WHAT YOU ARE ASKED TO DO: Every line in the records below that holds "sheer" must be identified and copied.

STUDY MATERIAL:
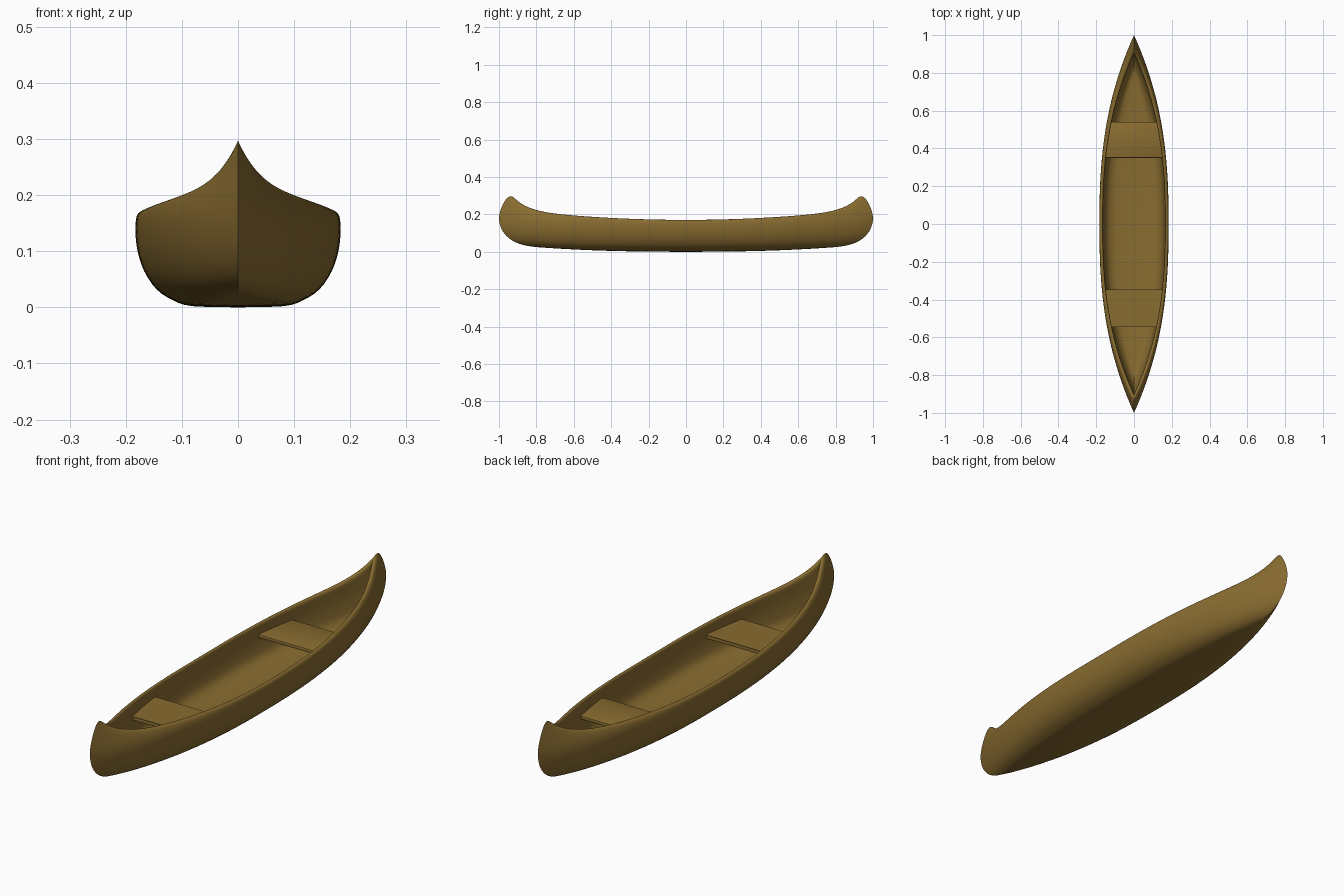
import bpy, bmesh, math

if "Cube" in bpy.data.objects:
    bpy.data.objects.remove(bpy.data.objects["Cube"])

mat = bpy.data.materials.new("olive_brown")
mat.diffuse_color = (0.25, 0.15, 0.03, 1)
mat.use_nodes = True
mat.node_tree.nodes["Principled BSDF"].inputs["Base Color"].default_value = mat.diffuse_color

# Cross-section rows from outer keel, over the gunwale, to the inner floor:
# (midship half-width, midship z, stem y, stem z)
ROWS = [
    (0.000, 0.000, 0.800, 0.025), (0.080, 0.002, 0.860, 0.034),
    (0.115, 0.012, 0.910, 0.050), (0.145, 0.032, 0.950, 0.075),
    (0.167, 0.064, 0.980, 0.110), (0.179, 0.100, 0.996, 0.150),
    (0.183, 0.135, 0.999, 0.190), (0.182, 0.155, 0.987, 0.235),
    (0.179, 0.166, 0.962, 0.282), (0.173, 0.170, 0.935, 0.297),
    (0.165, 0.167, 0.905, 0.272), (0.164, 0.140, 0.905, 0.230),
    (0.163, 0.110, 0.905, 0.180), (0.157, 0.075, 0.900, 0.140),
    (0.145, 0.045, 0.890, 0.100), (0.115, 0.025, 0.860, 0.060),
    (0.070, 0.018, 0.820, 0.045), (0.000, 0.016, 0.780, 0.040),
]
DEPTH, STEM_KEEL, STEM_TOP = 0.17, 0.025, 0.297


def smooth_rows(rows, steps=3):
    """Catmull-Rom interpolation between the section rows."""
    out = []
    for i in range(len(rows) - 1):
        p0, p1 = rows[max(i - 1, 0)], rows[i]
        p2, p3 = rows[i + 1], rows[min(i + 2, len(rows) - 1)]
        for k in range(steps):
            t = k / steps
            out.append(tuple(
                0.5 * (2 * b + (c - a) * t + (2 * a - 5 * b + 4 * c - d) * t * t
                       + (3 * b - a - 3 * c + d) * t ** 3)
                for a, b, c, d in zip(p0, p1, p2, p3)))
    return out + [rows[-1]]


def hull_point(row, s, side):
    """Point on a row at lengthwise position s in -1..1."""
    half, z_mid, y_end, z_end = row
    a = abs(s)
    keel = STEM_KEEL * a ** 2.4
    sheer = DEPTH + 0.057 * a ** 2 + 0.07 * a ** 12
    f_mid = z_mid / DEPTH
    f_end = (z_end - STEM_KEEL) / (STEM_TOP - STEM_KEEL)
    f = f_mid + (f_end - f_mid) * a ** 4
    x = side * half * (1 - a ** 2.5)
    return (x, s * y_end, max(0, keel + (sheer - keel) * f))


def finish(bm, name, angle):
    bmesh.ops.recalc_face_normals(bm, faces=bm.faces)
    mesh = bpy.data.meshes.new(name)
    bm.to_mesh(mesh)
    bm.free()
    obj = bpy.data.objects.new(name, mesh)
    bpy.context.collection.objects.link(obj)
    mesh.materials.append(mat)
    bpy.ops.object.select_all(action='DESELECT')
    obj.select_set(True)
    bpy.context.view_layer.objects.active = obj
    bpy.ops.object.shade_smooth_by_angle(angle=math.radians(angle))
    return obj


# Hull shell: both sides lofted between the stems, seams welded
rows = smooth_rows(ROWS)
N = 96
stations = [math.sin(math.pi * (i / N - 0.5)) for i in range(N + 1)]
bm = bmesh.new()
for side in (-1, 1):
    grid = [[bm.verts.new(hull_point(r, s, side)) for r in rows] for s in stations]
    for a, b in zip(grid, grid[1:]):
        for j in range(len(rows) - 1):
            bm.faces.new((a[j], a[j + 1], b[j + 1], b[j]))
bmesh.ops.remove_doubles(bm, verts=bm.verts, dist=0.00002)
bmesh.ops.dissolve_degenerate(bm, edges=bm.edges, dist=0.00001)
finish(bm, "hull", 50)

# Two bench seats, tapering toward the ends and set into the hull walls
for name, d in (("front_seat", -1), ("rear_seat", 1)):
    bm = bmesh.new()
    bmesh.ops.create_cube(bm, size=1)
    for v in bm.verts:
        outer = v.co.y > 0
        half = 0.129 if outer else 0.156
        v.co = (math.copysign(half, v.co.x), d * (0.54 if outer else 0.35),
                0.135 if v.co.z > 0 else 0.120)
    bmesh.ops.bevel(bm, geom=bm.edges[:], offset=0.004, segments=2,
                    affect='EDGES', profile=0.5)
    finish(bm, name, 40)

* * *

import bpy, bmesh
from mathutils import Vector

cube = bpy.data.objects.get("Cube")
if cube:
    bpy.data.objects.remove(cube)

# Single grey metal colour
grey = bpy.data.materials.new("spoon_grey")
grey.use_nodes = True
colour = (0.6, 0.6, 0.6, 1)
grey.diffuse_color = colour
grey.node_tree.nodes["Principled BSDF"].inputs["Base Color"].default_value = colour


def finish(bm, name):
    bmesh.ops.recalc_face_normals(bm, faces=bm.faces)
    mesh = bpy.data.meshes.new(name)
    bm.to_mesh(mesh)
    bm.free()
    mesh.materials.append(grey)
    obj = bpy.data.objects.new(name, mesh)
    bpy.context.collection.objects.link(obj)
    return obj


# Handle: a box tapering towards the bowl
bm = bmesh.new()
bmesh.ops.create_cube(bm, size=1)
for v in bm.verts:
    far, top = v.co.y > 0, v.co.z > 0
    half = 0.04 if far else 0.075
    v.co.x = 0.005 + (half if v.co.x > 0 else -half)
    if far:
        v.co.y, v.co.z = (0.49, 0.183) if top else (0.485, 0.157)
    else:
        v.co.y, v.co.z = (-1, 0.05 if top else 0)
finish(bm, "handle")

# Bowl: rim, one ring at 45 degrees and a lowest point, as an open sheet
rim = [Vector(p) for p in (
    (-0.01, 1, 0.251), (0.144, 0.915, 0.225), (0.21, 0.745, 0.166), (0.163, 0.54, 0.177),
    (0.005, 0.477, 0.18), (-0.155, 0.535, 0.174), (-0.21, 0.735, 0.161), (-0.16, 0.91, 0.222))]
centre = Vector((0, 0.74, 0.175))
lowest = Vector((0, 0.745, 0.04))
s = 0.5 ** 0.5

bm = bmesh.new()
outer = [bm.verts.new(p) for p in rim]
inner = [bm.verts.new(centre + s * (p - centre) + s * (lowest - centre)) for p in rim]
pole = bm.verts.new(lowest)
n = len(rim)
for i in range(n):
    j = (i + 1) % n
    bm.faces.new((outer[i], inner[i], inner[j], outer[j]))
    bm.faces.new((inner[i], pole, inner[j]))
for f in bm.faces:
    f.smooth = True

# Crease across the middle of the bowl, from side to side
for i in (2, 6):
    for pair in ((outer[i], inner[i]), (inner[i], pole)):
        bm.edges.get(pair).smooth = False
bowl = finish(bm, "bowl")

==

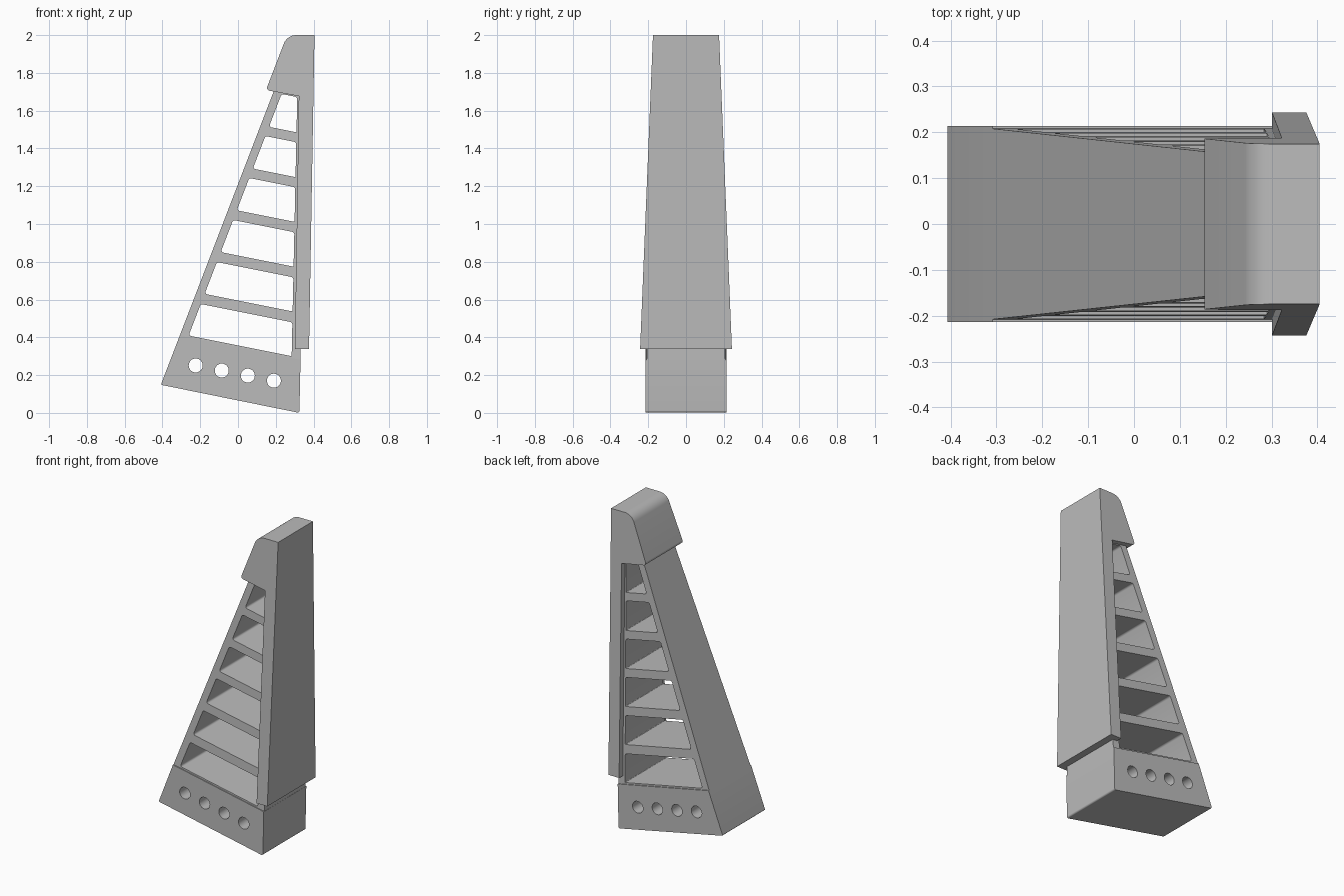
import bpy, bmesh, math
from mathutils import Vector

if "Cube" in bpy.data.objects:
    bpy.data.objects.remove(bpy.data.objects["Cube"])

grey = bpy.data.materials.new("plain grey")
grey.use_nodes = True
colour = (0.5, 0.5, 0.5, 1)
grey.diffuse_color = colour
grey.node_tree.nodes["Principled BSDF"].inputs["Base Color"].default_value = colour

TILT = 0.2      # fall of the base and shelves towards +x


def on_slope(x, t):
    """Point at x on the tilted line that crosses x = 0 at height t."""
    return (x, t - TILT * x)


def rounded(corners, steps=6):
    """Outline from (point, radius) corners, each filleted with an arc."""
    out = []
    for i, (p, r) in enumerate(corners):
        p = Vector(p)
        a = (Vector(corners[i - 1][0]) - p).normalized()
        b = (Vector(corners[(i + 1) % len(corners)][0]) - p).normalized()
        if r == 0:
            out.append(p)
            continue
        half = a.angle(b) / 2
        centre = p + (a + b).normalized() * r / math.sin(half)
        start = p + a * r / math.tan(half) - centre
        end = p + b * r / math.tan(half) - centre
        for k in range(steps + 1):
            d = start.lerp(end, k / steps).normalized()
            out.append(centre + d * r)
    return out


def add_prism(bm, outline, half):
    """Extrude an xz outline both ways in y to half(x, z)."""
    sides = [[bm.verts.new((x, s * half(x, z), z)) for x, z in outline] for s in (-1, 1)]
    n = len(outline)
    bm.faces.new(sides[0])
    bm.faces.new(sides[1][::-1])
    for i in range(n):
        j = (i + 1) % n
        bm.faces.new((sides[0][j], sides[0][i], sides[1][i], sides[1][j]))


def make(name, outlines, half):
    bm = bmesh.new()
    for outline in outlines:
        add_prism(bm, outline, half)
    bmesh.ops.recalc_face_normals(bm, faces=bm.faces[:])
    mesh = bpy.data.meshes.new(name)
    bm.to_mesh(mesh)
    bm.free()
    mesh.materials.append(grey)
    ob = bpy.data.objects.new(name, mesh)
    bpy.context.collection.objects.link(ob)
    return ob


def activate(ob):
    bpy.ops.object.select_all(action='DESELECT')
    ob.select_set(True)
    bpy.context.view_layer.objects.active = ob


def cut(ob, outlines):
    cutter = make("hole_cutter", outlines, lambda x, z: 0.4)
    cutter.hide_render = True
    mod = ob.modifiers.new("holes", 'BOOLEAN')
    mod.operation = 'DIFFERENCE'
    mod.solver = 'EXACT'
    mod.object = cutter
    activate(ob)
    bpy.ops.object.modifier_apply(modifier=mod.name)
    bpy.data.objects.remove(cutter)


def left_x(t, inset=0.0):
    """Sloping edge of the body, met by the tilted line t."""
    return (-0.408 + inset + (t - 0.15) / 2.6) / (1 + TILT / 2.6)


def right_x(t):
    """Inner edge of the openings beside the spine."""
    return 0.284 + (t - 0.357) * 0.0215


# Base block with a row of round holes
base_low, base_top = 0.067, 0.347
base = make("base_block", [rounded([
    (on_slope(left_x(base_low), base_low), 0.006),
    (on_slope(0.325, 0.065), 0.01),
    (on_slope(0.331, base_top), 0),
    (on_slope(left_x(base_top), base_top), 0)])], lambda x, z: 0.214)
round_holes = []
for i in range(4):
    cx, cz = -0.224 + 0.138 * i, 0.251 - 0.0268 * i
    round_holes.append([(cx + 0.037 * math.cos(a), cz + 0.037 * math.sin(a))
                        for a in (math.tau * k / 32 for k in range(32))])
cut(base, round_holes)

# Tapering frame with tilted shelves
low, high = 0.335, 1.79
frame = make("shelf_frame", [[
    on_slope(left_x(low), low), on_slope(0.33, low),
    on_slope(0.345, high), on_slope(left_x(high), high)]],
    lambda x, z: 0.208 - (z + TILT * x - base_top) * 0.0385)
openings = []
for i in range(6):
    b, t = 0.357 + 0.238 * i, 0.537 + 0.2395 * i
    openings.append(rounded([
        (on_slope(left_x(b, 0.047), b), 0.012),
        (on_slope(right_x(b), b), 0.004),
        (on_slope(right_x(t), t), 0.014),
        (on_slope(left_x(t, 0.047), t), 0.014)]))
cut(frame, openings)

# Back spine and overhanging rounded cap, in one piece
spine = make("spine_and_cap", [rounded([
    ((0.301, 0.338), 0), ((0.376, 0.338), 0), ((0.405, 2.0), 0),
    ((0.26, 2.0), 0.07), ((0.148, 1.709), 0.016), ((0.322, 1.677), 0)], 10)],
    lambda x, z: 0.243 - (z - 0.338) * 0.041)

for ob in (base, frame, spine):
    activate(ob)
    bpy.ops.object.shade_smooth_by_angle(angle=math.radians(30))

SOLUTION TO THE PROBLEM:
    sheer = DEPTH + 0.057 * a ** 2 + 0.07 * a ** 12
    return (x, s * y_end, max(0, keel + (sheer - keel) * f))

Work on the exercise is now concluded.